|Cat in the Ticket Booth|
This friendly feline was helping to greet visitors in the ticket booth. Ernest Hemingway liked cats and was particularly fond of those cats with a mutation that gives them six toes. The more scientific name is a “polydactyl” cat. He had somewhere between 40 and 60 living on the grounds of the house while he was there, and the people who take care of the house now keep the population also around 40 to 50 cats. Interestingly, each cat’s birth is recorded, so each of the cats currently residing at the house has its own genealogical record. The cats are everywhere on the grounds and the house and the staff works hard to keep them happy so the cats will stay there. (This was the one spot in Key West where we didn’t see any roosters; the roosters in Key West are ubiquitous, but not stupid!)
|The European Chandelier|
|A Cat Asleep in the Master Bedroom|
|Second Floor Bookshelves|
|View from the Upper Veranda|
|The Writing Studio|
Behind the house is what used to be a coach house and barn. When the Hemingways moved into the house, they converted the top floor into a writer’s studio, the first one Ernest Hemingway had. He was a very disciplined writer and would go out there every morning to write.

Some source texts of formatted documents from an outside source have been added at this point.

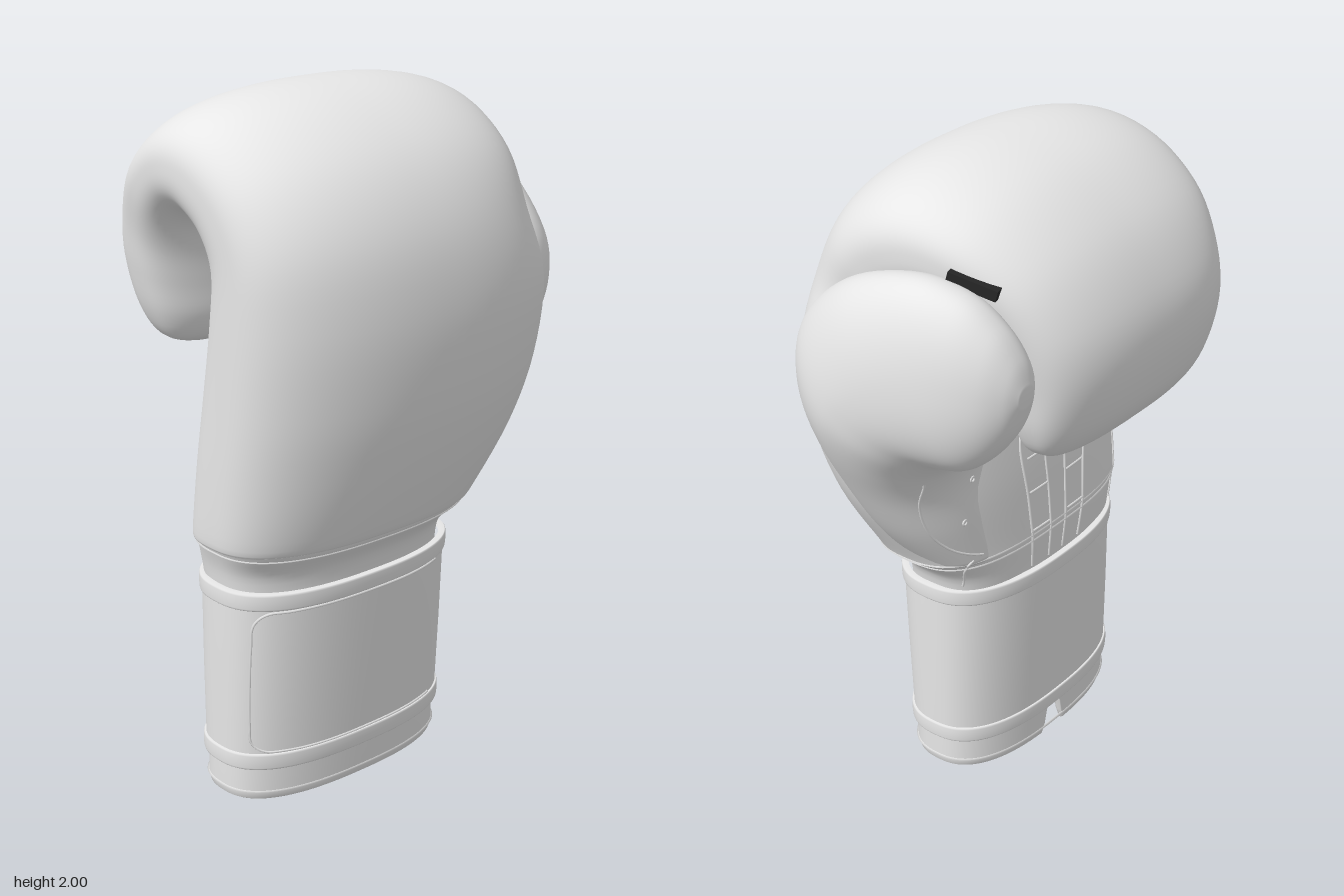
import * as THREE from 'three';

const mat = (name, color) => {
  const m = new THREE.MeshStandardMaterial({ color });
  m.name = name;
  return m;
};

// Smooth extra rows between the given rows (Catmull-Rom, column by column).
function refine(rows, steps) {
  const out = [];
  const at = i => rows[Math.max(0, Math.min(rows.length - 1, i))];
  for (let i = 0; i < rows.length - 1; i++) {
    for (let k = 0; k < steps; k++) {
      const t = k / steps;
      out.push(rows[i].map((b, c) => {
        const a = at(i - 1)[c], d = at(i + 1)[c], e = at(i + 2)[c];
        return b + 0.5 * t * (d - a + t * (2 * a - 5 * b + 4 * d - e + t * (3 * (b - d) + e - a)));
      }));
    }
  }
  out.push(rows[rows.length - 1]);
  return out;
}

// Loft of superellipse sections.
// Row: outer z, outer y, inner z, inner y, min x, max x, power of the outer half (optional).
function loft(rows, power, { steps = 1, seg = 96, caps = true } = {}) {
  const R = refine(rows, steps), pos = [], idx = [];
  for (const [oz, oy, iz, iy, xl, xr, outer = power] of R) {
    for (let j = 0; j < seg; j++) {
      const a = j / seg * Math.PI * 2, c = Math.cos(a), s = Math.sin(a), e = s > 0 ? outer : power;
      const r = Math.pow(Math.abs(c) ** e + Math.abs(s) ** e, -1 / e);
      pos.push((xl + xr) / 2 + (xr - xl) / 2 * c * r,
        (oy + iy) / 2 + (oy - iy) / 2 * s * r,
        (oz + iz) / 2 + (oz - iz) / 2 * s * r);
    }
  }
  const n = R.length, top = (n - 1) * seg;
  for (let j = 0; j < seg; j++) {
    const k = (j + 1) % seg;
    for (let i = 0; i < n - 1; i++) {
      const a = i * seg + j, b = i * seg + k;
      idx.push(a, a + seg, b, b, a + seg, b + seg);
    }
    if (caps) idx.push(n * seg, j, k, n * seg + 1, top + k, top + j);
  }
  if (caps) {
    for (const [oz, oy, iz, iy, xl, xr] of [R[0], R[n - 1]]) pos.push((xl + xr) / 2, (oy + iy) / 2, (oz + iz) / 2);
  }
  const g = new THREE.BufferGeometry();
  g.setAttribute('position', new THREE.Float32BufferAttribute(pos, 3));
  g.setIndex(idx);
  g.computeVertexNormals();
  return g;
}

// Horizontal section of the wrist, grown by d.
const wrist = (y, d = 0) => {
  const t = Math.min(1, y / 0.66);
  return [0.255 + 0.04 * t + d, y, -0.108 - 0.008 * t - d, y, -0.55 - 0.005 * t - d, 0.208 + 0.006 * t + d];
};

export function createModel() {
  const glove = new THREE.Group();
  glove.name = 'boxingGlove';
  const leather = mat('leather', 0xeaeaea);
  const dark = mat('darkStrap', 0x262626);
  const add = (name, geo, m = leather) => {
    const mesh = new THREE.Mesh(geo, m);
    mesh.name = name;
    glove.add(mesh);
    return mesh;
  };

  // Padded mitt: hand pocket, then from the wrist over the knuckles down to the curled finger tips
  const neckLow = [0.325, 0.765, -0.115, 0.765, -0.575, 0.28, 2.5];
  const neckHigh = [0.335, 0.785, -0.115, 0.785, -0.585, 0.30, 2.5];
  const mitt = add('mitt', loft([
    [0.20, 1.15, -0.02, 1.15, -0.42, 0.10, 2.5],
    [0.25, 0.75, -0.08, 0.75, -0.52, 0.17, 2.5],
    [0.26, 0.61, -0.09, 0.61, -0.53, 0.19, 2.5],
    [0.27, 0.60, -0.10, 0.60, -0.54, 0.20, 2.5],
    [0.28, 0.70, -0.11, 0.70, -0.555, 0.22, 2.5],
    neckLow,
    neckHigh,
    [0.36, 0.81, -0.115, 0.80, -0.597, 0.31, 2.4],
    [0.43, 1.00, -0.10, 1.00, -0.60, 0.41, 2.25],
    [0.48, 1.20, -0.07, 1.20, -0.60, 0.46, 2.2],
    [0.50, 1.44, -0.03, 1.40, -0.60, 0.465, 2.2],
    [0.465, 1.66, 0.00, 1.53, -0.60, 0.405, 2.2],
    [0.36, 1.84, -0.03, 1.60, -0.60, 0.41, 2.25],
    [0.19, 1.96, -0.08, 1.63, -0.597, 0.415, 2.3],
    [0.00, 2.00, -0.11, 1.63, -0.588, 0.41, 2.35],
    [-0.20, 1.955, -0.14, 1.61, -0.57, 0.395, 2.4],
    [-0.37, 1.83, -0.165, 1.57, -0.55, 0.365, 2.5],
    [-0.47, 1.67, -0.18, 1.50, -0.52, 0.335, 2.6],
    [-0.50, 1.52, -0.19, 1.41, -0.50, 0.31, 2.6],
    [-0.47, 1.36, -0.20, 1.32, -0.47, 0.285, 2.6],
    [-0.415, 1.265, -0.235, 1.25, -0.42, 0.24, 2.6],
    [-0.36, 1.225, -0.29, 1.222, -0.33, 0.15, 2.6],
  ], 2.9, { steps: 5 }));

  // Thumb: grows smoothly out of the side of the mitt and bends backwards
  const thumb = add('thumb', loft([
    [0.20, 0.78, -0.09, 0.78, -0.05, 0.28, 2],
    [0.26, 0.92, -0.085, 0.92, -0.04, 0.385, 1.9],
    [0.32, 1.10, -0.08, 1.06, -0.02, 0.475, 1.8],
    [0.37, 1.28, -0.10, 1.15, 0.01, 0.545, 1.75],
    [0.39, 1.43, -0.14, 1.21, 0.05, 0.585, 1.75],
    [0.335, 1.565, -0.18, 1.245, 0.12, 0.597, 1.85],
    [0.15, 1.71, -0.22, 1.265, 0.23, 0.597, 2],
    [-0.08, 1.787, -0.26, 1.285, 0.30, 0.585, 2.1],
    [-0.24, 1.775, -0.30, 1.31, 0.325, 0.56, 2.2],
    [-0.34, 1.71, -0.345, 1.355, 0.335, 0.525, 2.2],
    [-0.395, 1.63, -0.385, 1.42, 0.35, 0.48, 2.2],
    [-0.415, 1.56, -0.41, 1.50, 0.38, 0.44, 2.2],
  ], 2.2, { steps: 6 }));

  // Short dark strap joining thumb and mitt
  const strap = add('thumbStrap', new THREE.BoxGeometry(0.04, 0.03, 0.14), dark);
  strap.position.set(0.38, 1.778, -0.222);
  strap.rotation.set(-0.24, 0.29, 0, 'YXZ');

  // Open sleeve with wall thickness, notched at the back of its lower rim
  const slitX = -0.145;
  const sleeveGeo = loft([wrist(0.62, -0.02), wrist(0.13, -0.02), wrist(0.03, -0.02), wrist(0.006, -0.016),
    wrist(0, -0.008), wrist(0.006, 0), wrist(0.03, 0.004), wrist(0.13, 0), wrist(0.6, 0)], 2.5,
  { seg: 240, caps: false });
  const p = sleeveGeo.attributes.position;
  for (let i = 0; i < p.count; i++) {
    const d = Math.abs(p.getX(i) - slitX) / 0.05;
    if (p.getZ(i) < 0 && d < 1) p.setY(i, Math.max(p.getY(i), 0.115 * (1 - d ** 4)));
  }
  sleeveGeo.computeVertexNormals();
  add('sleeve', sleeveGeo);

  // Wrist wrap shell with a raised flat trim band on each edge
  const shell = (name, y0, y1, d) => add(name, loft([wrist(y0, -0.004), wrist(y0, d - 0.002), wrist(y0 + 0.002, d),
    wrist(y0 + 0.006, d + 0.001), wrist((y0 + y1) / 2, d + 0.002), wrist(y1 - 0.006, d + 0.001),
    wrist(y1 - 0.002, d), wrist(y1, d - 0.002), wrist(y1, -0.004)], 2.5, { caps: false }));
  const wrap = shell('wristWrap', 0.12, 0.65, 0.008);
  shell('lowerTrimBand', 0.108, 0.158, 0.015);
  shell('upperTrimBand', 0.612, 0.662, 0.015);

  // Thin stitched rings around sleeve and neck
  const ring = (y, row, power) => {
    const r = (h, d) => [row[0] + d, y + h, row[2] - d, y + h, row[4] - d, row[5] + d, 2.5];
    add('stitchRing', loft([r(-0.004, -0.002), r(0, 0.005), r(0.004, -0.002)], power, { caps: false }));
  };
  ring(0.03, wrist(0.03, 0.004), 2.5);
  ring(neckLow[1], neckLow, 2.9);
  ring(neckHigh[1], neckHigh, 2.9);

  // Points dropped onto the surfaces along one axis
  glove.updateMatrixWorld(true);
  const ray = new THREE.Raycaster();
  const views = {
    front: [(u, v) => new THREE.Vector3(u, v, 1), new THREE.Vector3(0, 0, -1)],
    palm: [(u, v) => new THREE.Vector3(u, v, -0.18), new THREE.Vector3(0, 0, 1)],
    side: [(u, v) => new THREE.Vector3(1, v, u), new THREE.Vector3(-1, 0, 0)],
  };
  const drop = (view, u, v) => {
    const [from, dir] = views[view];
    ray.set(from(u, v), dir);
    const hit = ray.intersectObjects([mitt, thumb, wrap])[0];
    return hit ? hit.point.addScaledVector(dir, -0.001) : null;
  };
  const seam = (name, view, pts, count = 30) => {
    const path = new THREE.CatmullRomCurve3(pts.map(([u, v]) => new THREE.Vector3(u, v, 0)));
    const on = path.getSpacedPoints(count).map(q => drop(view, q.x, q.y)).filter(Boolean);
    if (on.length > 2) add(name, new THREE.TubeGeometry(new THREE.CatmullRomCurve3(on), on.length * 2, 0.004, 5));
  };

  // Rounded end of the wrap on the front
  seam('wrapEndSeam', 'front', [[0.1, 0.605], [-0.44, 0.605], [-0.5, 0.6], [-0.525, 0.57], [-0.53, 0.5], [-0.53, 0.25],
    [-0.525, 0.19], [-0.5, 0.167], [-0.44, 0.163], [0.1, 0.163]], 70);

  // Thumb seams
  seam('thumbSeam', 'side', [[-0.07, 1.15], [-0.035, 1.06], [-0.03, 0.95], [-0.05, 0.87], [-0.085, 0.81]]);
  seam('thumbBaseSeam', 'side', [[-0.02, 0.68], [-0.04, 0.74], [-0.075, 0.8]], 12);

  // Stitched lacing panels around the palm opening
  for (const [w, h] of [[0.045, 1.11], [0.15, 1.18]]) {
    seam('lacePanelSeam', 'palm', [[-w * 0.75, 0.67], [-w * 0.9, 0.9], [-w, h - 0.07], [-w * 0.7, h - 0.015], [0, h],
      [w * 0.7, h - 0.015], [w, h - 0.07], [w * 0.9, 0.9], [w * 0.75, 0.67]].map(([x, y]) => [slitX + x, y]), 60);
  }
  for (const s of [-1, 1]) {
    for (const y of [0.8, 0.93, 1.04]) {
      seam('laceStitch', 'palm', [[slitX + s * 0.045, y], [slitX + s * 0.13, y]], 6);
    }
  }

  // Padding edge, grip bar and vents of the palm
  seam('paddingSeam', 'palm', [[-0.47, 0.69], [-0.515, 0.85], [-0.525, 1.1], [-0.52, 1.35], [-0.5, 1.48]]);
  for (const y of [1.23, 1.33]) seam('gripSeam', 'palm', [[-0.44, y], [-0.13, y + 0.01], [0.14, y]], 20);
  for (const [x, y] of [[-0.32, 1.28], [-0.2, 1.285], [-0.08, 1.285], [0.04, 1.28], [0.22, 1.08], [0.25, 0.95]]) {
    const q = drop('palm', x, y);
    if (q) add('vent', new THREE.TorusGeometry(0.008, 0.003, 6, 14)).position.copy(q);
  }
  return glove;
}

|One of Hemingway's Typewriters|
|Cat in the Writing Studio|
One of the cats had found its way into the writer’s studio (human visitors can only view the studio through a piece of clear plastic, but the estate owners left an opening large enough in the bottom of the barrier for the cats to get in.) He or she looked quite comfortable.
|Cat Feeding Area|
Since I was there as a tourist, and not as a blogger, I forgot to take a picture of the pool, but it is a beautiful salt water pool put on the grounds by Pauline. It cost $20,000 to build in the 1930’s. The dollar equivalent today I cannot even begin to calculate. The reason it was so expensive is the hard coral bedrock of the island. It took an extraordinary amount of manpower to excavate the bedrock out in order to put the pool in. According to the tour guide, Pauline put the pool in while Ernest Hemingway was off on a trip somewhere. When he came back, he tossed a penny in the pool, telling her that she might as well have his last cent, too. The same penny now is covered by plexiglass on the pool deck.
The Hemingway House is not the only famous residence in Key West, but it is a unique memorial to a giant of American literature. If you get the chance, be sure to stop by!